Joseph Louis Gay-Lussac
Gay-Lussac, Joseph Louis (1778-1850), a French chemist and physicist. The formulation of Gay-Lussac's Law (1808) was an important step toward the discovery of fundamental properties of gases. Gay-Lussac had also independently discovered Charles' Law in 1802. In 1804 he ascended to 23,000 feet (7,000 m) in a balloon, to study the effect of magnetism in the upper atmosphere.
In 1808 Gay-Lussac, working with Louis Jacques Thenard, isolated boron. Gay-Lussac discovered cyanogen in 1809. In 1815 he proved that prussic acid contains hydrogen and not oxygen.

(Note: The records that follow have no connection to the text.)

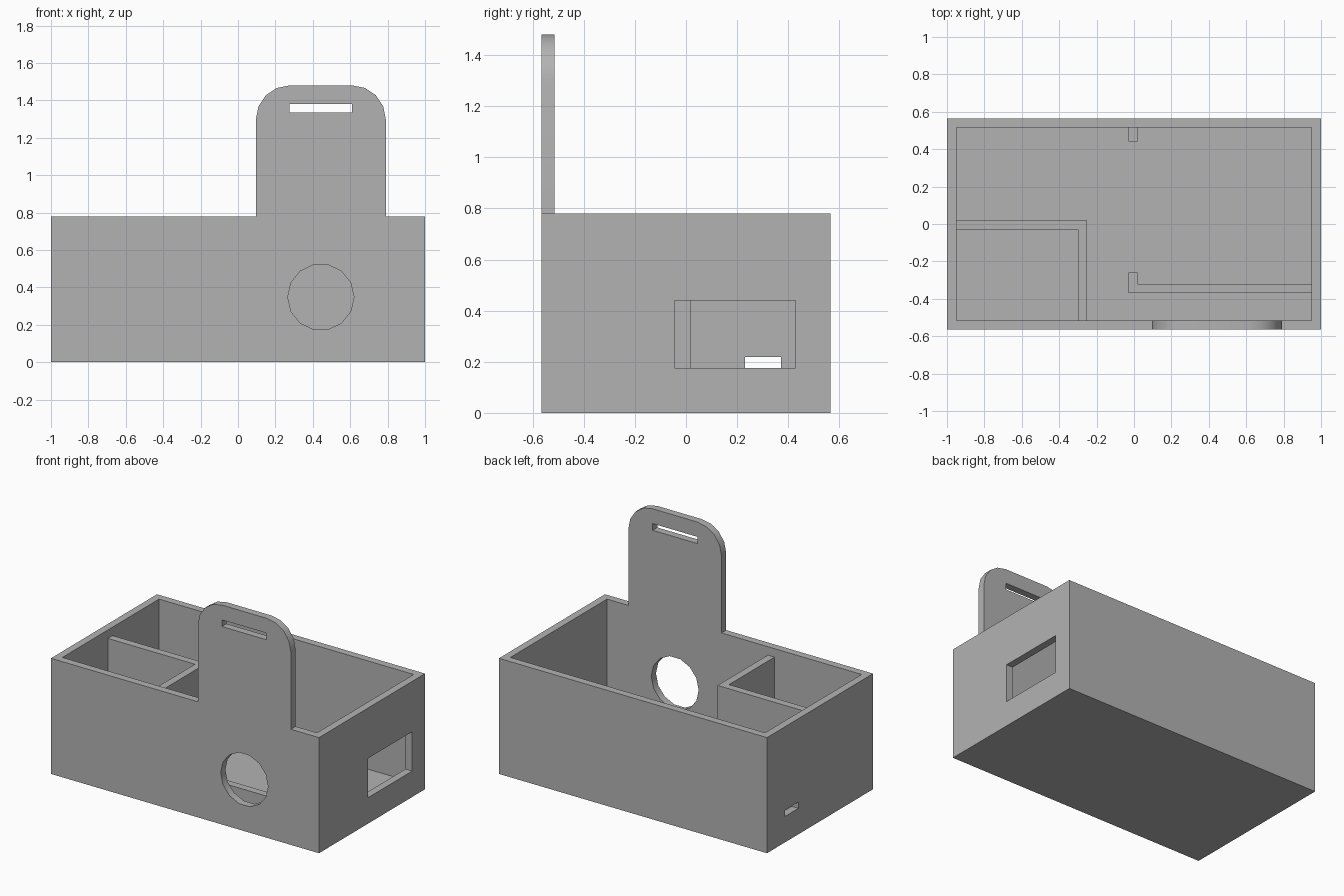
import bpy
import bmesh
from math import sin, cos, pi, radians
from mathutils import Vector

old = bpy.data.objects.get("Cube")
if old:
    bpy.data.objects.remove(old, do_unlink=True)

# Overall sizes
HX, HY, H = 1.0, 0.565, 0.78
WALL, FLOOR = 0.05, 0.05
IX, IY = HX - WALL, HY - WALL
LEDGE = 0.175
TAB_X, TAB_HALF, TAB_TOP, TAB_R = 0.443, 0.347, 1.48, 0.18

grey = bpy.data.materials.new("plain grey")
grey.use_nodes = True
grey.diffuse_color = (0.45, 0.45, 0.45, 1)
grey.node_tree.nodes["Principled BSDF"].inputs["Base Color"].default_value = (0.45, 0.45, 0.45, 1)


def prism(name, outline, direction):
    """Extrude a closed outline of 3D points along a vector."""
    bm = bmesh.new()
    face = bm.faces.new([bm.verts.new(p) for p in outline])
    grown = bmesh.ops.extrude_face_region(bm, geom=[face])
    moved = [g for g in grown["geom"] if isinstance(g, bmesh.types.BMVert)]
    bmesh.ops.translate(bm, verts=moved, vec=Vector(direction))
    bmesh.ops.recalc_face_normals(bm, faces=bm.faces)
    mesh = bpy.data.meshes.new(name)
    bm.to_mesh(mesh)
    bm.free()
    mesh.materials.append(grey)
    obj = bpy.data.objects.new(name, mesh)
    bpy.context.collection.objects.link(obj)
    return obj


def box(name, x0, x1, y0, y1, z0, z1):
    return prism(name, [(x0, y0, z0), (x1, y0, z0), (x1, y1, z0), (x0, y1, z0)],
                 (0, 0, z1 - z0))


def upright(name, plan, top):
    """Divider from a floor plan, sunk slightly into the floor."""
    z0 = FLOOR - 0.01
    return prism(name, [(x, y, z0) for x, y in plan], (0, 0, top - z0))


def combine(target, other, operation):
    mod = target.modifiers.new(operation.lower(), 'BOOLEAN')
    mod.operation, mod.solver, mod.object = operation, 'EXACT', other
    bpy.context.view_layer.objects.active = target
    bpy.ops.object.modifier_apply(modifier=mod.name)
    bpy.data.objects.remove(other, do_unlink=True)


# Open tray
tray = box("tray", -HX, HX, -HY, HY, 0, H)
combine(tray, box("cavity", -IX, IX, -IY, IY, FLOOR, H + 0.2), 'DIFFERENCE')

# Rounded hanging tab, rooted in the front wall
zc = TAB_TOP - TAB_R
outline = [(TAB_X - TAB_HALF, -HY, 0.6), (TAB_X + TAB_HALF, -HY, 0.6)]
for side, start in ((1, 0), (-1, pi / 2)):
    xc = TAB_X + side * (TAB_HALF - TAB_R)
    for i in range(5):
        a = start + i * pi / 8
        outline.append((xc + TAB_R * cos(a), -HY, zc + TAB_R * sin(a)))
combine(tray, prism("tab", outline, (0, WALL, 0)), 'UNION')

# Openings: tab slot, round front hole, left window, right slot
ring = [(TAB_X + 0.177 * cos(i * pi / 7), -HY - 0.1, 0.348 + 0.177 * sin(i * pi / 7))
        for i in range(14)]
for cutter in (
    box("tab_slot", 0.275, 0.61, -HY - 0.1, -IY + 0.1, 1.335, 1.38),
    prism("round_hole", ring, (0, 0.18, 0)),
    box("window", IX - 0.05, HX + 0.1, -0.045, 0.428, LEDGE, 0.44),
    box("side_slot", -HX - 0.1, -IX + 0.05, 0.23, 0.372, LEDGE, 0.218),
):
    combine(tray, cutter, 'DIFFERENCE')

# Merge coplanar faces left by the cuts
bm = bmesh.new()
bm.from_mesh(tray.data)
bmesh.ops.remove_doubles(bm, verts=bm.verts, dist=0.0005)
bmesh.ops.dissolve_limit(bm, angle_limit=radians(1), verts=bm.verts, edges=bm.edges)
bm.to_mesh(tray.data)
bm.free()

# Tall corner compartment divider
upright("corner_divider", [(-IX - 0.01, -0.03), (-0.30, -0.03), (-0.30, -IY - 0.01),
                           (-0.25, -IY - 0.01), (-0.25, 0.02), (-IX - 0.01, 0.02)], 0.723)

# Low support rail with hooked end, and matching stop on the back wall
upright("support_rail", [(-0.03, -0.37), (IX + 0.01, -0.37), (IX + 0.01, -0.32),
                         (0.02, -0.32), (0.02, -0.26), (-0.03, -0.26)], LEDGE - 0.005)
upright("back_stop", [(-0.03, 0.44), (0.02, 0.44), (0.02, IY + 0.01), (-0.03, IY + 0.01)],
        LEDGE - 0.005)

# Smooth the rounded tab corners and hole, keep other edges crisp
bpy.ops.object.select_all(action='DESELECT')
tray.select_set(True)
bpy.context.view_layer.objects.active = tray
bpy.ops.object.shade_smooth_by_angle(angle=radians(30))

This completed the downfall of Lavoisier's theory that all acids contain oxygen.
Gay-Lussac attended the cole Polytechnique in Paris, 1797-1800, and was made a professor of chemistry at the school in 1809. He was also a professor at the Sorbonne, 1808-32, and at the Botanical Garden after 1832. He was made a member of the French Academy in 1806 and was elected to the Chamber of Deputies in 1831.
Gay-Lussac's Law states:

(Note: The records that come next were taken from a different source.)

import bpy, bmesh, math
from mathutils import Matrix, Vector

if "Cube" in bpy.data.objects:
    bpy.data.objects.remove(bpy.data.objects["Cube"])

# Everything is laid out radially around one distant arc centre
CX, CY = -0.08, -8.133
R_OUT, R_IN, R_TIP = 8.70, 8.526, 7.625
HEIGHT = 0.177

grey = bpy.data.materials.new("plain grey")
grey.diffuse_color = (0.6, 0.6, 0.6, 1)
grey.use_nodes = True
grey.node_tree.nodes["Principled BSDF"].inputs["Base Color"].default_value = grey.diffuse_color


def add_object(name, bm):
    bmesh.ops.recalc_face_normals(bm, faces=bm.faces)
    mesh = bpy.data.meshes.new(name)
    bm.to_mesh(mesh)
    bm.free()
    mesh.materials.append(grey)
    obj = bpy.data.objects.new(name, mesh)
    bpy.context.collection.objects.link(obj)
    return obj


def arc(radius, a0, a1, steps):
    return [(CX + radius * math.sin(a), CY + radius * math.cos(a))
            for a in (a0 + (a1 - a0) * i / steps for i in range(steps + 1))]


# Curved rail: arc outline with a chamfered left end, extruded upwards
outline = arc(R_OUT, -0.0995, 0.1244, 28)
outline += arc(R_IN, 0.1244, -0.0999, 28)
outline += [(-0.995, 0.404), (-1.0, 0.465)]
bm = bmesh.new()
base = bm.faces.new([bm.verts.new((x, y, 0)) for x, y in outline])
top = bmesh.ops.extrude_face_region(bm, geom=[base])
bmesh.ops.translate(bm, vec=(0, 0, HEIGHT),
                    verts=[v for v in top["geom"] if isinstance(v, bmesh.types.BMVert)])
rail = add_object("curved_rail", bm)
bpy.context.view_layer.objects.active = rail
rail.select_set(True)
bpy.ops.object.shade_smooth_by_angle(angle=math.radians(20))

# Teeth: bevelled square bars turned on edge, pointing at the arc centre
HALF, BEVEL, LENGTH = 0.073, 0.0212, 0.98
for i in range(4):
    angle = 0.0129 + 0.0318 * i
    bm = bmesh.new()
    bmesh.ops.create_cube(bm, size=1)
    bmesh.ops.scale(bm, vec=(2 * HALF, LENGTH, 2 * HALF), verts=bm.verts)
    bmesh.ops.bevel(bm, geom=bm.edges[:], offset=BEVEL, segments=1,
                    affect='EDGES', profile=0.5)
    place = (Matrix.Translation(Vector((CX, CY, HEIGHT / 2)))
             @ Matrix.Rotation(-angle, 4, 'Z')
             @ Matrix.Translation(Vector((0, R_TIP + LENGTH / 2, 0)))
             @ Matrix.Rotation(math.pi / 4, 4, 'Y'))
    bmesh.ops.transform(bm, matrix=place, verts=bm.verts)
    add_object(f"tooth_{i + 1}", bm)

When gases combine, their relative combining volumes and the volume of the product, if it is a gas, can be expressed by small, whole numbers.

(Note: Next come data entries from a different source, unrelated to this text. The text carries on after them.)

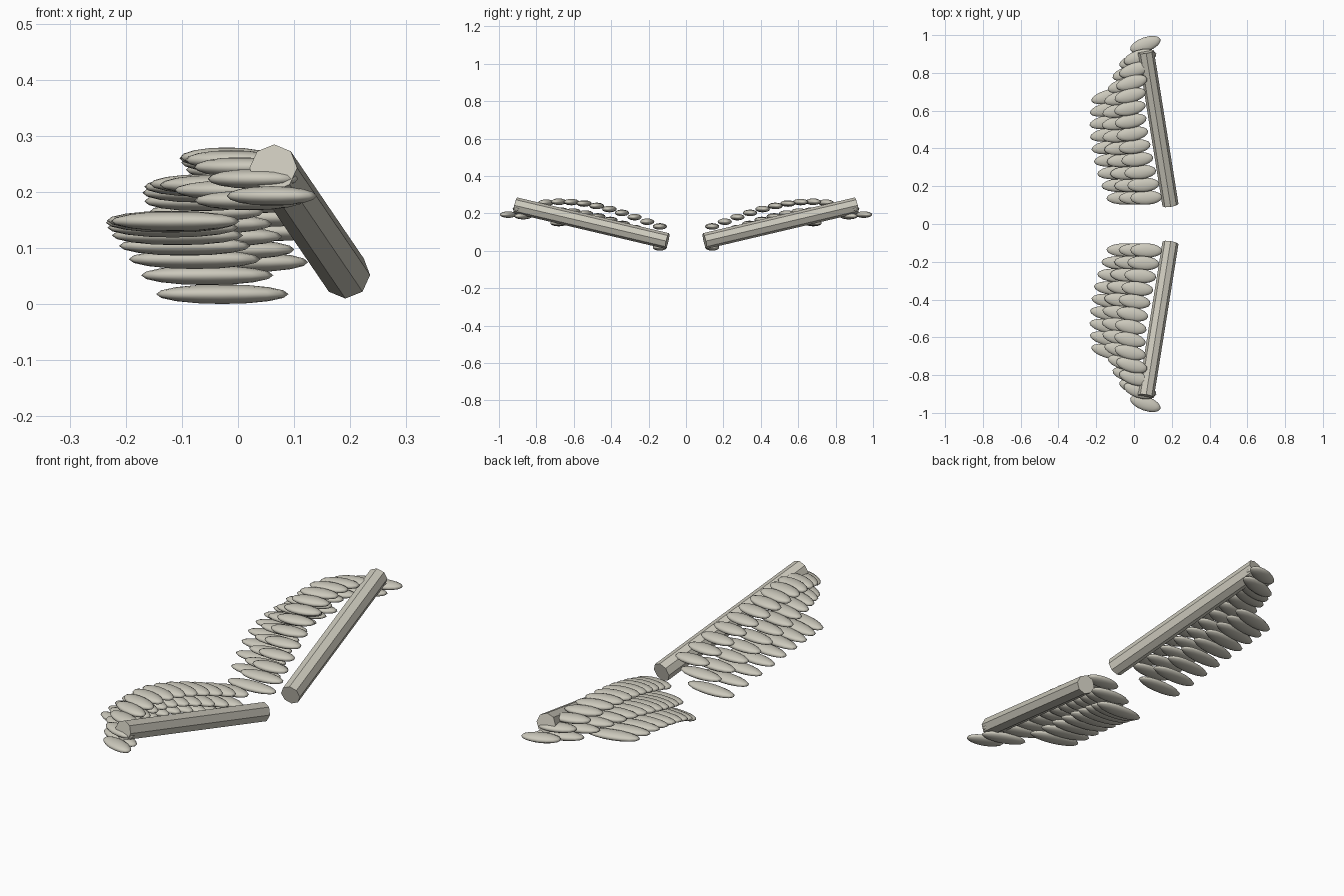
import bpy
import bmesh
from math import radians
from mathutils import Matrix, Vector

if "Cube" in bpy.data.objects:
    bpy.data.objects.remove(bpy.data.objects["Cube"], do_unlink=True)

ivory = bpy.data.materials.new("warm_ivory")
ivory.use_nodes = True
ivory.diffuse_color = (0.6, 0.58, 0.5, 1)
ivory.node_tree.nodes["Principled BSDF"].inputs["Base Color"].default_value = (0.6, 0.58, 0.5, 1)


def finish(bm, name, smooth):
    mesh = bpy.data.meshes.new(name)
    for face in bm.faces:
        face.smooth = smooth
    bm.to_mesh(mesh)
    bm.free()
    mesh.materials.append(ivory)
    obj = bpy.data.objects.new(name, mesh)
    bpy.context.collection.objects.link(obj)


def curve_at(points, y):
    """Smooth cubic through four (y, x, z) points, giving the position at y."""
    pos = Vector((0, y, 0))
    for i, (yi, xi, zi) in enumerate(points):
        weight = 1
        for j, other in enumerate(points):
            if j != i:
                weight *= (y - other[0]) / (yi - other[0])
        pos.x += weight * xi
        pos.z += weight * zi
    return pos


# Each row: feather count, feather half length, guide points (y, x, z)
ROWS = {
    "upper_feathers": (13, 0.085, [(0.14, 0.065, 0.13), (0.40, 0.005, 0.22),
                                   (0.68, -0.02, 0.262), (0.95, 0.06, 0.193)]),
    "middle_feathers": (12, 0.103, [(0.14, 0.022, 0.075), (0.40, -0.055, 0.163),
                                    (0.61, -0.066, 0.21), (0.87, 0.02, 0.185)]),
    "lower_feathers": (9, 0.118, [(0.14, -0.028, 0.018), (0.33, -0.092, 0.1),
                                  (0.50, -0.118, 0.14), (0.68, -0.112, 0.148)]),
}


def feather_row(name, side, count, half_length, points):
    bm = bmesh.new()
    first, last = points[0][0], points[-1][0]
    for i in range(count):
        y = first + (last - first) * i / (count - 1)
        pos = curve_at(points, y)
        pos.y *= side
        yaw = radians(2 + 22 * (y - first)) * side
        size = Matrix.Diagonal((half_length, 0.038, 0.0175, 1))
        bmesh.ops.create_uvsphere(
            bm, u_segments=16, v_segments=8, radius=1,
            matrix=Matrix.Translation(pos) @ Matrix.Rotation(yaw, 4, 'Z') @ size)
    finish(bm, name, True)


def wing_bar(name, side):
    root = Vector((0.193, 0.1 * side, 0.052))
    tip = Vector((0.063, 0.912 * side, 0.243))
    axis = tip - root
    turn = axis.to_track_quat('Z', 'Y').to_matrix().to_4x4()
    bm = bmesh.new()
    bmesh.ops.create_cone(
        bm, cap_ends=True, segments=8, radius1=0.043, radius2=0.043,
        depth=axis.length, matrix=Matrix.Translation((root + tip) / 2) @ turn)
    finish(bm, name, False)


# Two mirrored wings, each a bar with three overlapping rows
for label, side in (("front", -1), ("back", 1)):
    wing_bar(label + "_wing_bar", side)
    for row, (count, half_length, points) in ROWS.items():
        feather_row(label + "_" + row, side, count, half_length, points)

This law led directly to the formulation of Avogadro's Law.